▶ Assignment: Return the lines that run from the beginning of the entries to the line holding "bm.faces.new((a[i], a[j], b[j], b[i]))", inclusive, and drop the pictures.

##### Data shown #####

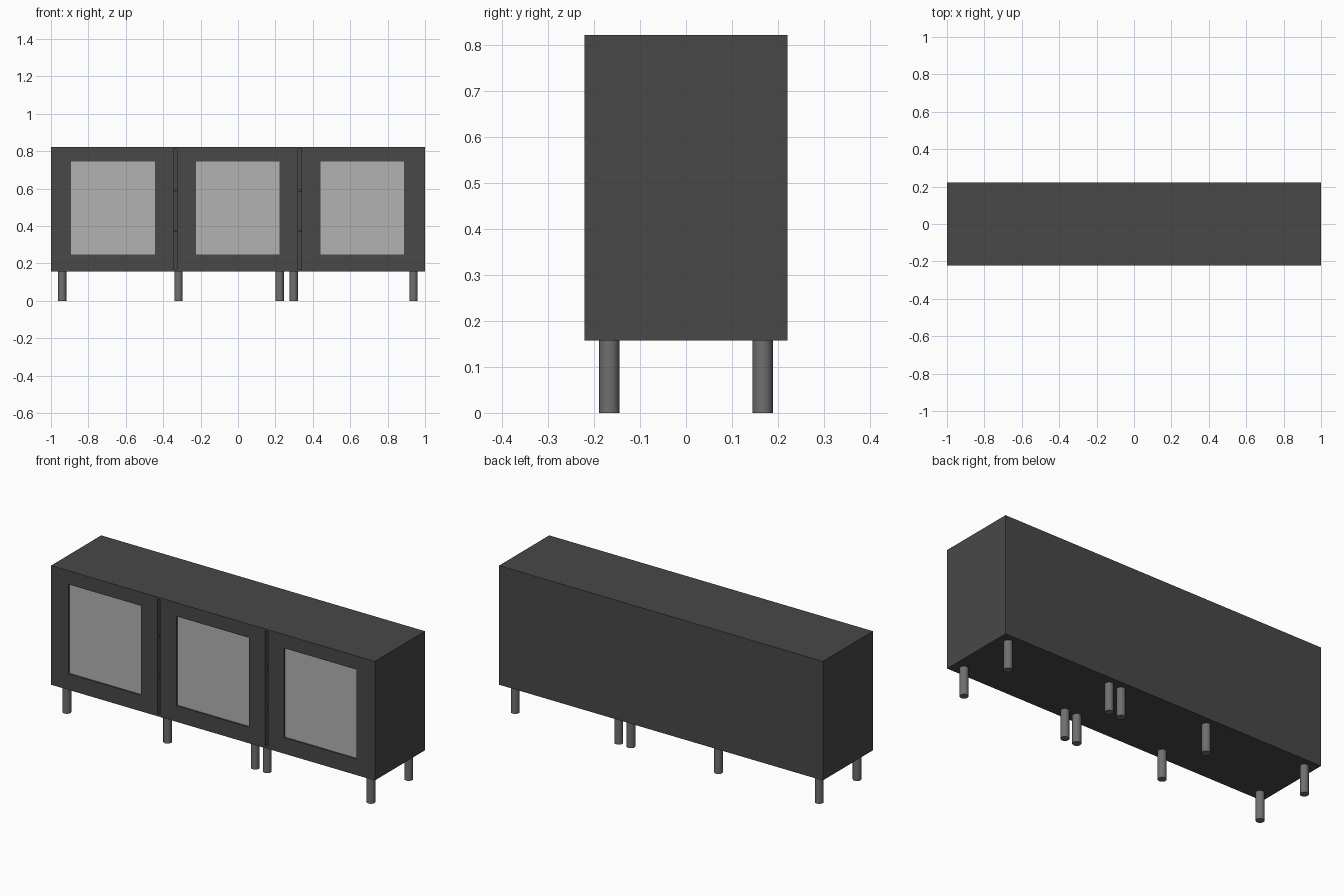
import bpy, bmesh

if "Cube" in bpy.data.objects:
    bpy.data.objects.remove(bpy.data.objects["Cube"])

def material(name, v, a=1.0):
    m = bpy.data.materials.new(name)
    m.diffuse_color = (v, v, v, a)
    m.use_nodes = True
    m.node_tree.nodes["Principled BSDF"].inputs["Base Color"].default_value = m.diffuse_color
    return m

BODY = material("dark_wood", 0.065)
LEG = material("leg_metal", 0.16)
GLASS = material("frosted_glass", 0.45)

def new_object(name, bm, mat):
    me = bpy.data.meshes.new(name)
    bm.to_mesh(me)
    bm.free()
    ob = bpy.data.objects.new(name, me)
    bpy.context.collection.objects.link(ob)
    me.materials.append(mat)
    return ob

def box(name, lo, hi, mat=BODY):
    bm = bmesh.new()
    bmesh.ops.create_cube(bm, size=1)
    for v in bm.verts:
        v.co = [(l + h) / 2 + c * (h - l) for l, h, c in zip(lo, hi, v.co)]
    return new_object(name, bm, mat)

def frame(name, outer, inner, y0, y1):
    """Rectangular door frame with a window; outer and inner are x0, x1, z0, z1."""
    bm = bmesh.new()
    rings = []
    for y in (y0, y1):
        for x0, x1, z0, z1 in (outer, inner):
            rings.append([bm.verts.new(p) for p in
                          ((x0, y, z0), (x1, y, z0), (x1, y, z1), (x0, y, z1))])
    fo, fi, bo, bi = rings
    for a, b in ((fo, fi), (fi, bi), (bi, bo), (bo, fo)):
        for i in range(4):
            j = (i + 1) % 4
            bm.faces.new((a[i], a[j], b[j], b[i]))
    bmesh.ops.recalc_face_normals(bm, faces=bm.faces)
    return new_object(name, bm, BODY)

X, Y, Z0, Z1 = 1.0, 0.221, 0.157, 0.822
T = 0.012          # panel thickness
DOOR = 0.02        # door thickness
BACK = -Y + DOOR   # plane behind the doors

# Carcass
box("top_panel", (-X, -Y, Z1 - 0.011), (X, Y, Z1))
box("bottom_panel", (-X, -Y, Z0), (X, Y, Z0 + T))
box("back_panel", (-X, Y - T, Z0 + T), (X, Y, Z1 - 0.011))
for s, side in ((-1, "left"), (1, "right")):
    a, b = sorted((s * X, s * (X - T)))
    box(side + "_side", (a, BACK, Z0 + T), (b, Y - T, Z1 - 0.011))
    a, b = sorted((s * 0.322, s * 0.347))
    box(side + "_divider", (a, BACK + 0.012, Z0 + T), (b, Y - T, Z1 - 0.011))

# Shelves, just visible in the gaps between the doors
for z in (0.375, 0.59):
    box("shelf", (-X + T, BACK, z - 0.005), (X - T, Y - T, z + 0.005))

# Doors with recessed glass
windows = ((-0.893, -0.445), (-0.224, 0.222), (0.44, 0.888))
spans = ((-X, -0.344), (-0.326, 0.322), (0.34, X))
for (x0, x1), (w0, w1), n in zip(spans, windows, ("left", "middle", "right")):
    frame(n + "_door_frame", (x0, x1, Z0 + T, Z1 - 0.011),
          (w0, w1, 0.247, 0.746), -Y, BACK)
    box(n + "_door_glass", (w0, -Y + 0.008, 0.247), (w1, -Y + 0.014, 0.746), GLASS)

# Legs
for x in (-0.94, -0.318, 0.223, 0.298, 0.938):
    for y, row in ((-0.167, "front"), (0.167, "back")):
        bm = bmesh.new()
        bmesh.ops.create_cone(bm, cap_ends=True, segments=32, radius1=0.022,
                              radius2=0.022, depth=Z0)
        bmesh.ops.translate(bm, verts=bm.verts, vec=(x, y, Z0 / 2))
        ob = new_object(row + "_leg", bm, LEG)
        bpy.context.view_layer.objects.active = ob
        ob.select_set(True)
        bpy.ops.object.shade_smooth_by_angle()
        ob.select_set(False)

#####

▶ Written answer:
import bpy, bmesh

if "Cube" in bpy.data.objects:
    bpy.data.objects.remove(bpy.data.objects["Cube"])

def material(name, v, a=1.0):
    m = bpy.data.materials.new(name)
    m.diffuse_color = (v, v, v, a)
    m.use_nodes = True
    m.node_tree.nodes["Principled BSDF"].inputs["Base Color"].default_value = m.diffuse_color
    return m

BODY = material("dark_wood", 0.065)
LEG = material("leg_metal", 0.16)
GLASS = material("frosted_glass", 0.45)

def new_object(name, bm, mat):
    me = bpy.data.meshes.new(name)
    bm.to_mesh(me)
    bm.free()
    ob = bpy.data.objects.new(name, me)
    bpy.context.collection.objects.link(ob)
    me.materials.append(mat)
    return ob

def box(name, lo, hi, mat=BODY):
    bm = bmesh.new()
    bmesh.ops.create_cube(bm, size=1)
    for v in bm.verts:
        v.co = [(l + h) / 2 + c * (h - l) for l, h, c in zip(lo, hi, v.co)]
    return new_object(name, bm, mat)

def frame(name, outer, inner, y0, y1):
    """Rectangular door frame with a window; outer and inner are x0, x1, z0, z1."""
    bm = bmesh.new()
    rings = []
    for y in (y0, y1):
        for x0, x1, z0, z1 in (outer, inner):
            rings.append([bm.verts.new(p) for p in
                          ((x0, y, z0), (x1, y, z0), (x1, y, z1), (x0, y, z1))])
    fo, fi, bo, bi = rings
    for a, b in ((fo, fi), (fi, bi), (bi, bo), (bo, fo)):
        for i in range(4):
            j = (i + 1) % 4
            bm.faces.new((a[i], a[j], b[j], b[i]))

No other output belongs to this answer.